BEGIN

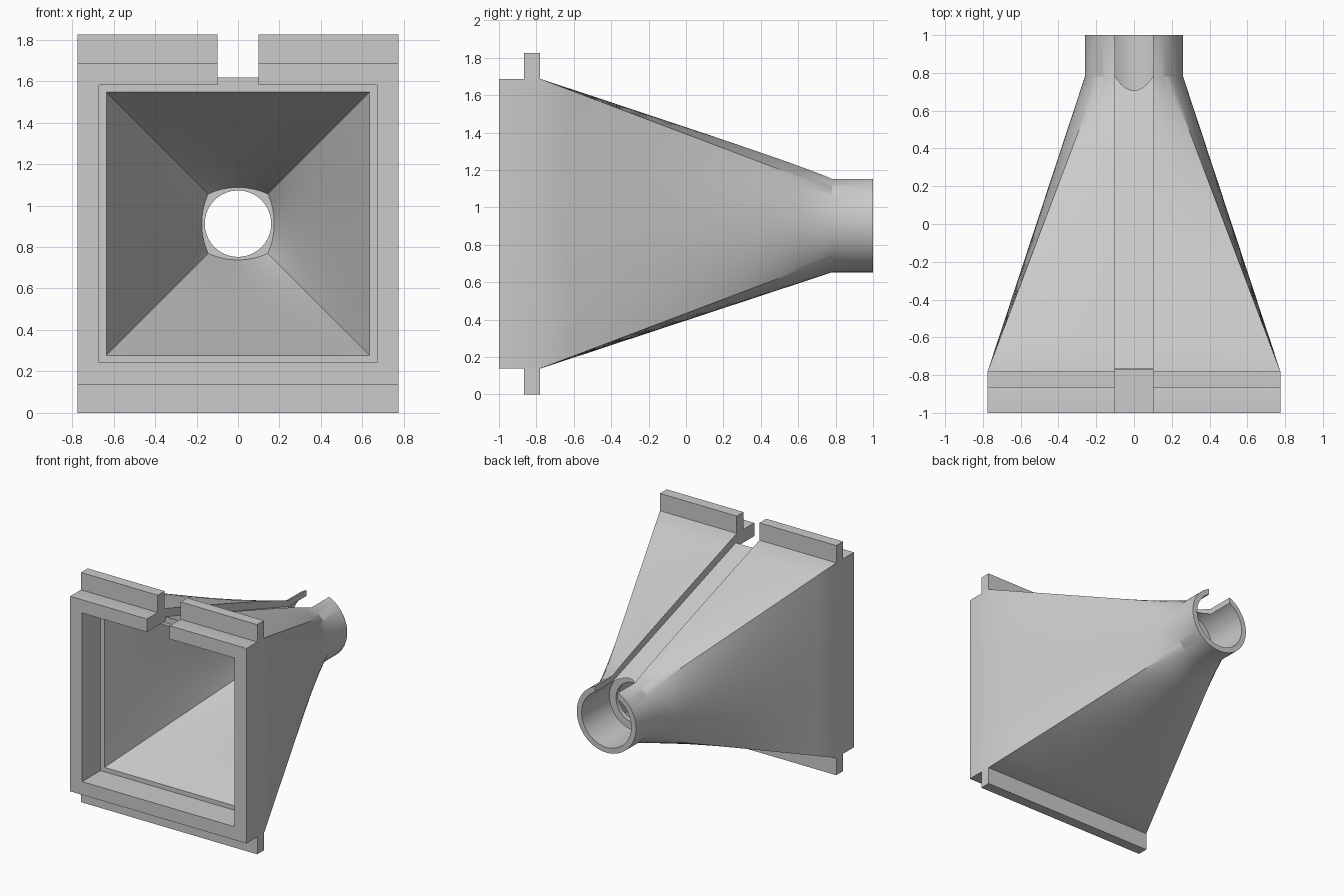
import bpy, bmesh, math

cube = bpy.data.objects.get("Cube")
if cube:
    bpy.data.objects.remove(cube, do_unlink=True)

CZ = 0.9125      # height of the duct axis
SIDE = 20        # segments on each side of the square
HALF = 0.775     # half width of the frame
BORE = 0.218     # socket radius

grey = bpy.data.materials.new("light_grey")
grey.use_nodes = True
grey.diffuse_color = (0.6, 0.6, 0.6, 1)
grey.node_tree.nodes["Principled BSDF"].inputs["Base Color"].default_value = (0.6, 0.6, 0.6, 1)


def add_object(name, bm):
    bmesh.ops.recalc_face_normals(bm, faces=bm.faces)
    mesh = bpy.data.meshes.new(name)
    bm.to_mesh(mesh)
    bm.free()
    mesh.materials.append(grey)
    obj = bpy.data.objects.new(name, mesh)
    bpy.context.collection.objects.link(obj)
    return obj


def prism(name, profile, x0, x1):
    """Extrude a (y, height above axis) profile along x."""
    bm = bmesh.new()
    face = bm.faces.new([bm.verts.new((x0, y, CZ + z)) for y, z in profile])
    ext = bmesh.ops.extrude_face_region(bm, geom=[face])["geom"]
    verts = [v for v in ext if isinstance(v, bmesh.types.BMVert)]
    bmesh.ops.translate(bm, verts=verts, vec=(x1 - x0, 0, 0))
    return add_object(name, bm)


def section(half, radius, t):
    """Square blended towards a circle by t."""
    pts = []
    for side in range(4):
        c, s = math.cos(side * math.pi / 2), math.sin(side * math.pi / 2)
        for i in range(SIDE):
            u = 2 * i / SIDE - 1
            a = u * math.pi / 4
            px = half * (1 - t) + radius * math.cos(a) * t
            pz = half * u * (1 - t) + radius * math.sin(a) * t
            pts.append((px * c - pz * s, px * s + pz * c))
    return pts


def square(half):
    return section(half, 0, 0)


def circle(radius):
    return section(0, radius, 1)


# Duct: outer skin, socket, stop ring, inner taper and frame opening
START, END, SEAT, STEPS = -0.78, 0.78, 0.615, 10
rings = [(-1, square(HALF))]
for k in range(STEPS + 1):
    t = k / STEPS
    rings.append((START + (END - START) * t, section(HALF, 0.26, t)))
rings += [(1, circle(0.26)), (1, circle(BORE)), (0.65, circle(BORE)),
          (0.65, circle(0.16)), (SEAT, circle(0.16))]
for k in range(STEPS, -1, -1):
    y = -0.77 + (SEAT + 0.77) * k / STEPS
    rings.append((y, section(0.635, 0.12, (y + 0.77) / (END + 0.77))))
rings += [(-0.77, square(0.67)), (-1, square(0.67))]

bm = bmesh.new()
loops = [[bm.verts.new((x, y, CZ + z)) for x, z in pts] for y, pts in rings]
for a, b in zip(loops, loops[1:] + loops[:1]):
    for i in range(len(a)):
        j = (i + 1) % len(a)
        bm.faces.new((a[i], a[j], b[j], b[i]))
duct = add_object("duct", bm)

# Slot along the top: open through the frame, sloped floor along the taper
slope = (HALF - 0.26) / (END - START)
floor = 0.705
cutter = prism("slot_cutter",
               [(-1.2, 1.2), (-1.2, 0.66), (-0.768, 0.66), (-0.768, floor),
                (1.2, floor - slope * 1.968), (1.2, 1.2)], -0.1, 0.1)
mod = duct.modifiers.new("slot", "BOOLEAN")
mod.operation = "DIFFERENCE"
mod.solver = "EXACT"
mod.object = cutter
bpy.context.view_layer.objects.active = duct
duct.select_set(True)
bpy.ops.object.modifier_apply(modifier=mod.name)
bpy.data.objects.remove(cutter, do_unlink=True)
bpy.ops.object.shade_smooth_by_angle(angle=math.radians(25))

# Mounting flanges above and below the frame
top = [(-0.865, HALF), (START, HALF), (START, CZ), (-0.865, CZ)]
bottom = [(y, -z) for y, z in top]
prism("top_flange_left", top, 0.1, HALF)
prism("top_flange_right", top, -HALF, -0.1)
prism("bottom_flange", bottom, -HALF, HALF)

END

Task to complete: Collect, from the material above, every line containing the word "return".

The completed task:
    return obj
    return add_object(name, bm)
    return pts
    return section(half, 0, 0)
    return section(0, radius, 1)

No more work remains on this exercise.